March 2006 send to a friend printable version

The Oyster Awards
CR’s picks for America’s hardest-to-open packages

Illustration of a woman trying to open a package with a crowbar.
Illustration by Eric Larsen
Too often, today’s packages force consumers to fight tooth and nail to get at what’s inside. Make no mistake, we’re talking literally teeth, fingernails, knives, wire cutters, pliers, hacksaws, ice picks--whatever it takes to get the job done.

That’s the message we received, and those were some of the implements cited, when we asked visitors to about packaging that gives them fits. Clearly, we struck a nerve.

You need a delicate balance of force and finesse when opening some bags to avoid spraying the kitchen counter with fruity flakes, while playthings have become captives in their plastic shrouds, restrained by wires, bands, straps, tape, glue, and screws. So heavily shrink-wrapped are CDs that companies sell a special gadget with a retractable blade to slice through the cellophane and security seal. A typical comment came from Stacey L. Oller of Portland, Ore., who railed against “CDs with all those stupid seal stickers and outer plastic that sticks because of static to everything and shreds into little bits when you tear it. Grrrr!”

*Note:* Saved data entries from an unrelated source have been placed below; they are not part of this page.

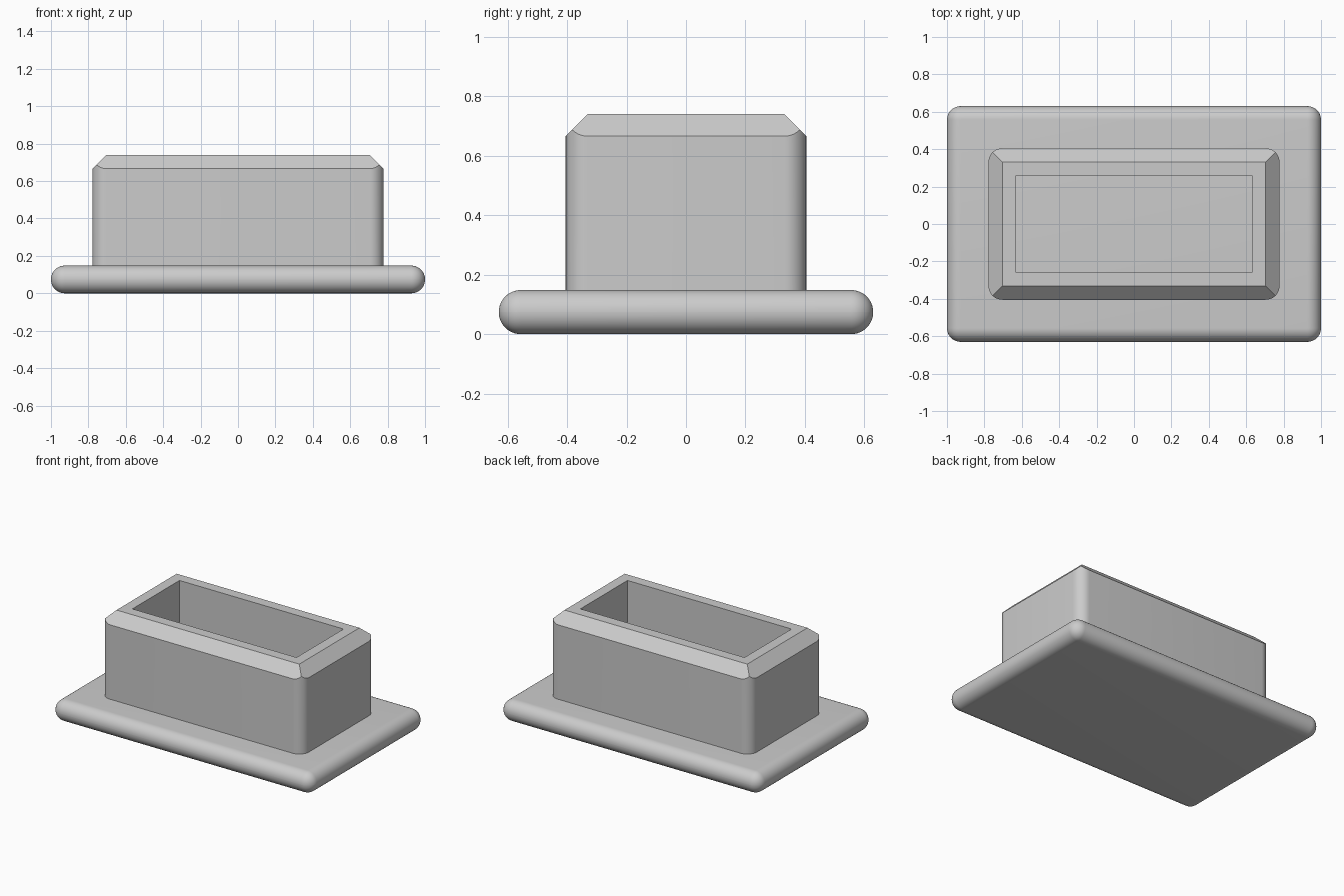
import bpy
import bmesh
from mathutils import Vector, Matrix

cube = bpy.data.objects.get("Cube")
if cube:
    bpy.data.objects.remove(cube, do_unlink=True)

FLANGE = Vector((2.0, 1.26, 0.148))
BODY = Vector((1.556, 0.81, 0.592))
EDGE = 0.074          # corner radius, top chamfer and rim width
TOP = FLANGE.z + BODY.z

grey = bpy.data.materials.new("plain_grey")
grey.use_nodes = True
colour = (0.6, 0.6, 0.6, 1.0)
grey.diffuse_color = colour
grey.node_tree.nodes["Principled BSDF"].inputs["Base Color"].default_value = colour


def box(size, base):
    """A box mesh centred in x and y, standing at height base."""
    bm = bmesh.new()
    place = Matrix.Translation((0, 0, base + size.z / 2))
    bmesh.ops.create_cube(bm, size=1, matrix=place @ Matrix.Diagonal((*size, 1)))
    return bm


def finish(bm, name):
    """Turn the mesh into a smooth shaded object with sharp edges kept."""
    mesh = bpy.data.meshes.new(name)
    bm.to_mesh(mesh)
    bm.free()
    obj = bpy.data.objects.new(name, mesh)
    bpy.context.collection.objects.link(obj)
    mesh.materials.append(grey)
    bpy.ops.object.select_all(action="DESELECT")
    obj.select_set(True)
    bpy.context.view_layer.objects.active = obj
    bpy.ops.object.shade_smooth_by_angle(angle=0.5)
    return obj


# Flange: slab with fully rounded edges
bm = box(FLANGE, 0)
bmesh.ops.bevel(bm, geom=bm.edges[:], offset=EDGE - 0.0005, segments=12,
                profile=0.5, affect="EDGES")
finish(bm, "flange")

# Hollow body: round the upright corners
bm = box(BODY, FLANGE.z)
uprights = [e for e in bm.edges
            if abs(e.verts[0].co.z - e.verts[1].co.z) > 0.1]
bmesh.ops.bevel(bm, geom=uprights, offset=EDGE, segments=10,
                profile=0.5, affect="EDGES")

# Mitred chamfers: slice each side at 45 degrees and cap the cut
for axis in (0, 1):
    for sign in (-1, 1):
        normal = Vector((0, 0, 1))
        normal[axis] = sign
        point = Vector((0, 0, TOP - EDGE))
        point[axis] = sign * BODY[axis] / 2
        cut = bmesh.ops.bisect_plane(
            bm, geom=bm.verts[:] + bm.edges[:] + bm.faces[:], dist=1e-5,
            plane_co=point, plane_no=normal, clear_outer=True)
        rim = [e for e in bm.edges if e.is_boundary]
        bmesh.ops.holes_fill(bm, edges=rim, sides=0)
bmesh.ops.recalc_face_normals(bm, faces=bm.faces[:])

# Cavity: inset the flat top and sink it to the flange
top = max(bm.faces, key=lambda f: f.calc_center_median().z)
bmesh.ops.inset_region(bm, faces=[top], thickness=EDGE - 0.002,
                       use_even_offset=True)
sunk = bmesh.ops.extrude_discrete_faces(bm, faces=[top])["faces"][0]
bmesh.ops.translate(bm, vec=(0, 0, -BODY.z), verts=sunk.verts[:])

# The flange closes the underside and forms the cavity floor
hidden = [f for f in bm.faces
          if all(v.co.z < FLANGE.z + 0.001 for v in f.verts)]
bmesh.ops.delete(bm, geom=hidden, context="FACES")
finish(bm, "hollow_body")
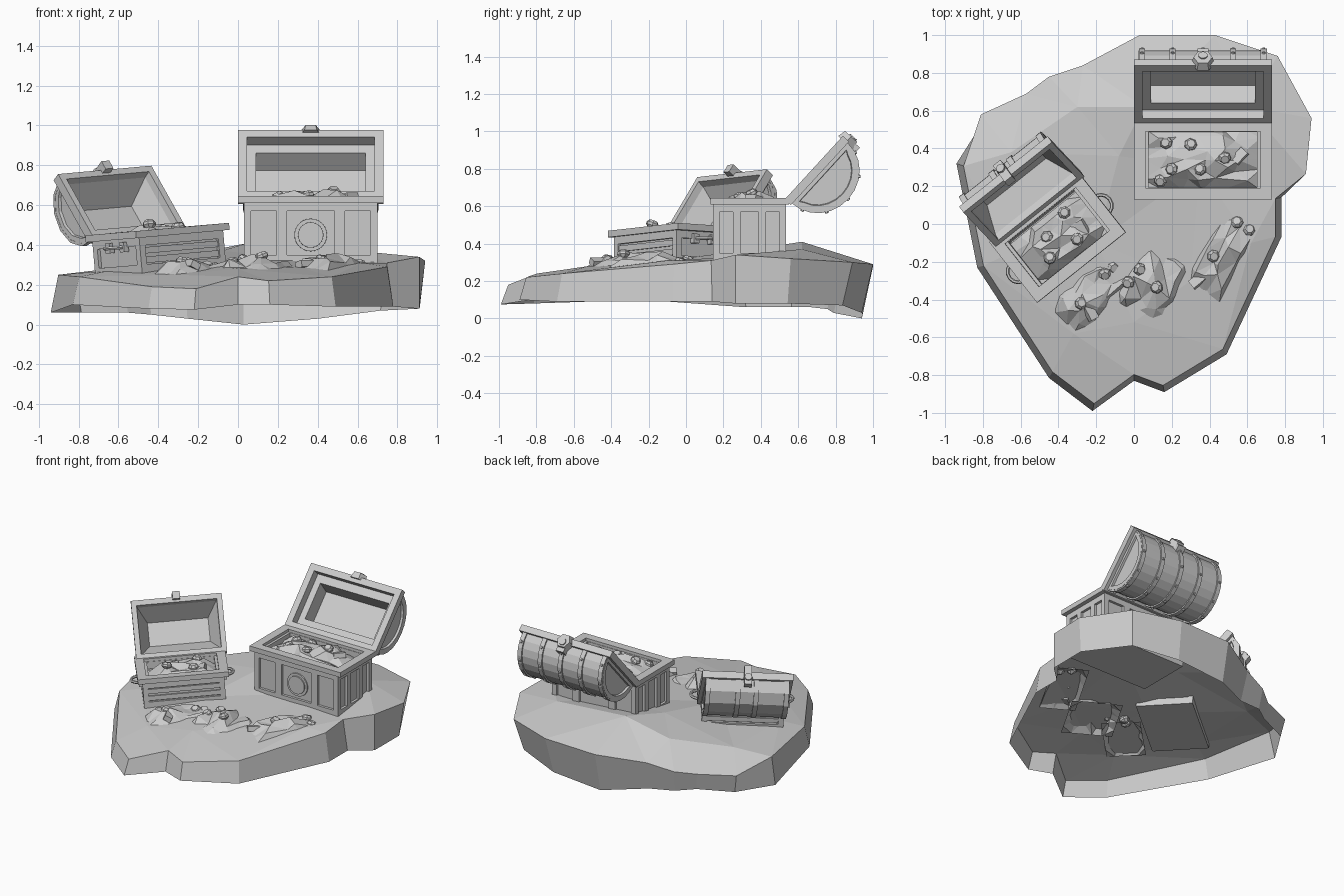
import bpy, bmesh, random
from math import sin, cos, pi, radians
from mathutils import Matrix, Vector
from mathutils.geometry import delaunay_2d_cdt
from mathutils.bvhtree import BVHTree

if "Cube" in bpy.data.objects:
    bpy.data.objects.remove(bpy.data.objects["Cube"])

random.seed(4)
T = Matrix.Translation


def R(deg, axis):
    return Matrix.Rotation(radians(deg), 4, axis)


def finish(bm, name, M=Matrix(), recalc=True):
    if recalc:
        bmesh.ops.recalc_face_normals(bm, faces=bm.faces)
    me = bpy.data.meshes.new(name)
    bm.to_mesh(me)
    bm.free()
    ob = bpy.data.objects.new(name, me)
    ob.matrix_world = M
    bpy.context.collection.objects.link(ob)
    return ob


def box(bm, x0, x1, y0, y1, z0, z1):
    m = T(((x0 + x1) / 2, (y0 + y1) / 2, (z0 + z1) / 2)) @ Matrix.Diagonal((x1 - x0, y1 - y0, z1 - z0, 1))
    bmesh.ops.create_cube(bm, size=1, matrix=m)


def cyl(bm, M, r1, r2, h, n):
    bmesh.ops.create_cone(bm, cap_ends=True, segments=n, radius1=r1, radius2=r2, depth=h, matrix=M)


def ring(bm, w, d, z0, z1, t, cy=0):
    """Rectangular frame made of four bars."""
    for s in (-1, 1):
        a, b = sorted((s * w / 2, s * (w / 2 - t)))
        box(bm, a, b, cy - d / 2, cy + d / 2, z0, z1)
        a, b = sorted((s * d / 2, s * (d / 2 - t)))
        box(bm, -w / 2 + t, w / 2 - t, cy + a, cy + b, z0, z1)


# ---- rocky island: open shell with a faceted top and a skirt ----
RIM = [(.03, 1, .28, 0), (.43, 1, .29, .03), (.76, .89, .3, .07), (.94, .56, .32, .08), (.91, .265, .34, .08),
       (.78, .14, .31, .09), (.78, -.07, .29, .09), (.49, -.69, .24, .09), (.16, -.89, .22, .1),
       (0, -.83, .24, .1), (-.22, -.99, .18, .075), (-.45, -.815, .19, .08), (-.83, -.23, .24, .1),
       (-.94, .32, .25, .06), (-.81, .58, .19, .06), (-.57, .69, .18, .06), (-.45, .78, .2, .05), (-.27, .84, .24, .03)]
INNER = [(.05, .62, .41), (-.3, .62, .34), (-.65, .38, .28), (.6, .62, .37), (-.08, .36, .37), (.35, .3, .33),
         (-.2, -.1, .31), (-.65, -.15, .27), (.3, -.3, .29), (0, -.52, .28), (-.32, -.58, .25), (.62, -.1, .31)]


def build_island():
    bm = bmesh.new()
    n = len(RIM)
    kt = [1 if y > .5 or (x > .8) else .96 for x, y, _, _ in RIM]
    kb = [.94 if y > .8 else .97 if y > .5 else 1 for _, y, _, _ in RIM]
    top = [Vector((p[0] * k, p[1] * k, p[2])) for p, k in zip(RIM, kt)] + [Vector(p) for p in INNER]
    vt = [bm.verts.new(p) for p in top]
    vb = [bm.verts.new((p[0] * k, p[1] * k, p[3])) for p, k in zip(RIM, kb)]
    edges = [(i, (i + 1) % n) for i in range(n)]
    res = delaunay_2d_cdt([p.xy for p in top], edges, [], 1, 1e-5)
    for f in res[2]:
        face = bm.faces.new([vt[res[3][i][0]] for i in f])
        face.normal_update()
        if face.normal.z < 0:
            face.normal_flip()
    for i, j in edges:
        bm.faces.new((vt[i], vb[i], vb[j], vt[j]))
    finish(bm, "island")


build_island()


# ---- chest bodies ----
def chest_body(name, M, w, d, h, posts_front, posts_side, slats):
    bm = bmesh.new()
    bw, bd = w - .06, d - .03
    ring(bm, bw - .036, bd - .036, 0, h - .02, .03)               # recessed walls
    box(bm, -bw / 2 + .02, bw / 2 - .02, -bd / 2 + .02, bd / 2 - .02, 0, .02)
    ring(bm, bw, bd, 0, .05, .03)                                 # bottom rail
    ring(bm, bw, bd, h - .075, h - .03, .03)                      # top rail
    ring(bm, w, d, h - .035, h, .06)                              # rim
    p = .035
    for s in (-1, 1):
        for q in (-1, 1):                                         # corner posts
            x, y = s * (bw / 2 - p / 2), q * (bd / 2 - p / 2)
            box(bm, x - p / 2, x + p / 2, y - p / 2, y + p / 2, 0, h - .03)
        y = s * (bd / 2 - .01)
        for x in posts_front:
            box(bm, x - .026, x + .026, y - .01, y + .01, .04, h - .05)
        y = s * (bd / 2 - .016)
        for z in slats:                                           # horizontal planks
            box(bm, -bw / 2 + .03, bw / 2 - .03, y - .008, y + .008, z - .016, z + .016)
        x = s * (bw / 2 - .01)
        for y in posts_side:
            box(bm, x - .01, x + .01, y - .02, y + .02, .04, h - .05)
    return finish(bm, name, M)


# ---- barrel lids, local hinge on the x axis, lid closed toward -y ----
def chest_lid(name, M, w, d, c, b, segs, pocket, bands, rivets):
    cy, a, hw = -d / 2, d / 2 - .02, w / 2 - .025

    def arc(k, t):
        return cy + (a + k) * cos(t), c + (b + k) * sin(t)

    bm = bmesh.new()
    ang = [pi * i / segs for i in range(segs + 1)]
    rows = [[bm.verts.new((x, *arc(0, t))) for t in ang] for x in (-hw, hw)]
    for i in range(segs):
        bm.faces.new((rows[0][i], rows[0][i + 1], rows[1][i + 1], rows[1][i]))
    caps = [bm.faces.new(r) for r in rows]
    # hollow inside
    prev = [rows[0][0], rows[1][0], rows[1][-1], rows[0][-1]]
    for ix, iy, z in pocket:
        px, py = w / 2 - ix, d / 2 - iy
        cur = [bm.verts.new((sx * px, cy + sy * py, z)) for sx, sy in ((-1, 1), (1, 1), (1, -1), (-1, -1))]
        for i in range(4):
            j = (i + 1) % 4
            bm.faces.new((prev[i], prev[j], cur[j], cur[i]))
        prev = cur
    bm.faces.new(prev)
    bmesh.ops.recalc_face_normals(bm, faces=bm.faces)
    bmesh.ops.inset_region(bm, faces=caps, thickness=.03, depth=0)
    bmesh.ops.inset_region(bm, faces=caps, thickness=.004, depth=-.015)
    finish(bm, name + "_lid_barrel", M)

    bm = bmesh.new()
    ring(bm, w, d, 0, c, pocket[0][0], cy)
    finish(bm, name + "_lid_frame", M)

    bm = bmesh.new()
    for x in bands:
        grid = [[bm.verts.new((x + dx, *arc(k, t))) for dx, k in
                 ((-.016, -.005), (-.016, .01), (.016, .01), (.016, -.005))] for t in ang]
        for p, q in zip(grid, grid[1:]):
            for i in range(4):
                j = (i + 1) % 4
                bm.faces.new((p[i], p[j], q[j], q[i]))
        for i in range(rivets):
            t = pi * (i + .5) / rivets
            y, z = arc(.011, t)
            cyl(bm, T((x, y, z)) @ Matrix.Rotation(t - pi / 2, 4, 'X'), .011, .008, .012, 6)
    finish(bm, name + "_lid_bands", M)


def pile(name, M, sx, sy, h, n=6):
    """Jagged faceted heap; returns a lookup tree for placing gems."""
    bm = bmesh.new()
    g = []
    for i in range(n + 1):
        for j in range(n + 1):
            u, v = 2 * i / n - 1, 2 * j / n - 1
            edge = max(abs(u), abs(v)) > .99
            k = 0 if edge else .7 / n
            z = 0 if edge else h * (1 - .75 * max(u * u, v * v)) * random.uniform(.5, 1.05)
            g.append(bm.verts.new(((u + random.uniform(-k, k)) * sx / 2, (v + random.uniform(-k, k)) * sy / 2, z)))
    for i in range(n):
        for j in range(n):
            q = i * (n + 1) + j
            bm.faces.new((g[q], g[q + n + 1], g[q + n + 2], g[q + 1]))
    bmesh.ops.triangulate(bm, faces=bm.faces)
    bm.transform(M)
    bm.normal_update()
    tree = BVHTree.FromBMesh(bm)
    finish(bm, name, recalc=False)
    return tree


def gems(name, tree, spots, floor):
    bm = bmesh.new()
    for i, (x, y) in enumerate(spots):
        hit = tree.ray_cast(Vector((x, y, 2)), Vector((0, 0, -1)))[0]
        z = max(hit.z if hit else floor, floor)
        m = T((x, y, z)) @ R(random.uniform(0, 180), 'Z') @ R(random.uniform(-30, 30), 'X')
        if i % 4 == 3:                                            # square-cut stone
            bmesh.ops.create_cube(bm, size=1, matrix=m @ Matrix.Diagonal((.08, .05, .035, 1)))
        else:                                                     # round-cut stone
            cyl(bm, m, .034, .034, .014, 7)
            cyl(bm, m @ T((0, 0, .014)), .034, .022, .014, 7)
            cyl(bm, m @ T((0, 0, -.017)), .012, .034, .02, 7)
    finish(bm, name)


# ---- right chest ----
W, D, H = .73, .42, .345
M1 = T((.365, .34, .3))
chest_body("right_chest_body", M1, W, D, H, (-.145, .145), (-.068, .068), ())
L1 = M1 @ T((0, D / 2 - .022, H - .008)) @ R(-132.5, 'X')
chest_lid("right_chest", L1, W, .46, .045, .195, 12,
          [(.045, .045, 0), (.045, .045, .06), (.09, .1, .06), (.09, .12, .17)],
          (-.322, -.16, 0, .16, .322), 5)
bm = bmesh.new()
for r, k in ((.085, .185), (.066, .193), (.055, .189)):           # round plate on the front
    cyl(bm, T((0, -k + .02, .15)) @ R(90, 'X'), r, r * .96, .04, 24)
finish(bm, "front_medallion", M1)
bm = bmesh.new()
cyl(bm, T((0, -.465, .035)) @ R(90, 'X') @ R(30, 'Z'), .062, .05, .045, 6)
cyl(bm, T((0, -.48, .045)) @ R(90, 'X'), .028, .024, .03, 10)
box(bm, -.03, .03, -.475, -.42, .03, .11)
finish(bm, "right_chest_latch", L1)
t = pile("right_chest_gold", T((.36, .345, .575)), .62, .33, .11)
gems("right_chest_gems", t, [(.17, .43), (.3, .42), (.2, .29), (.56, .36), (.35, .29), (.14, .23), (.48, .35)], .59)

# ---- left chest, turned and slightly tilted ----
W, D, H = .6, .41, .22
M2 = T((-.387, -.069, .26)) @ R(38.5, 'Z') @ R(-4, 'Y') @ R(-3, 'X')
chest_body("left_chest_body", M2, W, D, H, (), (), (.072, .12))
L2 = M2 @ T((.012, D / 2 - .045, H - .005)) @ R(-126, 'X')
chest_lid("left_chest", L2, W, .4, .05, .15, 6,
          [(.035, .035, 0), (.04, .04, .04), (.1, .12, .165)], (-.26, -.06, .06, .26), 0)
bm = bmesh.new()
box(bm, -.025, .025, -.43, -.38, -.035, .1)
cyl(bm, T((0, -.425, .05)) @ R(90, 'X'), .03, .025, .03, 8)
finish(bm, "left_chest_latch", L2)
for s, side in ((-1, "left"), (1, "right")):
    bpy.ops.mesh.primitive_torus_add(major_radius=.058, minor_radius=.01, major_segments=14, minor_segments=6)
    ob = bpy.context.object
    ob.name = side + "_handle"
    ob.matrix_world = M2 @ T((s * .28, -.01, .145))
    bm = bmesh.new()
    for y in (-.068, .048):
        box(bm, s * .275 - .015, s * .275 + .015, y - .018, y + .018, .12, .17)
    finish(bm, side + "_handle_mounts", M2)
t = pile("left_chest_gold", M2 @ T((0, -.01, .155)), .48, .28, .1)
gems("left_chest_gems", t, [(-.37, .06), (-.46, -.07), (-.3, -.08), (-.275, -.02), (-.445, -.18)], .44)

# ---- spilled treasure on the ground ----
SPILLS = [((-.22, -.37), .44, .26, 45, [(-.155, -.265), (-.11, -.23), (-.28, -.42), (-.23, -.47)]),
          ((.1, -.31), .42, .34, 60, [(-.03, -.31), (.12, -.335), (.03, -.24)]),
          ((.48, -.14), .54, .24, 60, [(.42, -.17), (.61, -.03), (.545, .01), (.335, -.3)])]
for i, ((x, y), sx, sy, rot, spots) in enumerate(SPILLS):
    t = pile(f"gold_spill_{i + 1}", T((x, y, .24 + .01 * i)) @ R(rot, 'Z'), sx, sy, .105, 5)
    gems(f"spill_gems_{i + 1}", t, spots, .285)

Frustration isn’t the only result of a tangle with problem packaging. We heard about bloodied fingers, hands, and arms. Take those clear-plastic clamshells fitted around everything from makeup to inkjet cartridges. When sliced open, the plastic can cut you, and it’s all but impossible to extricate the contents without weaponry.

To determine the winners of the Consumer Reports Oyster Awards for hard-to-open packages, we began by sifting through 237 nominations from subscribers. Next, we shopped for the types of products readers mentioned most, tried to find even worse examples, and studied all the purchases in our labs. Finally, our technical experts watched a reporter open the packages, timing him and noting the obstacles he faced. The order of our choices is based on a combination of the time it took to crack the package and the potential hazard involved.

We also interviewed packaging experts and hoped that manufacturers would tell us why their products have become so hard to extricate and what is being done to address wrap rage. Few of the companies responded to our queries.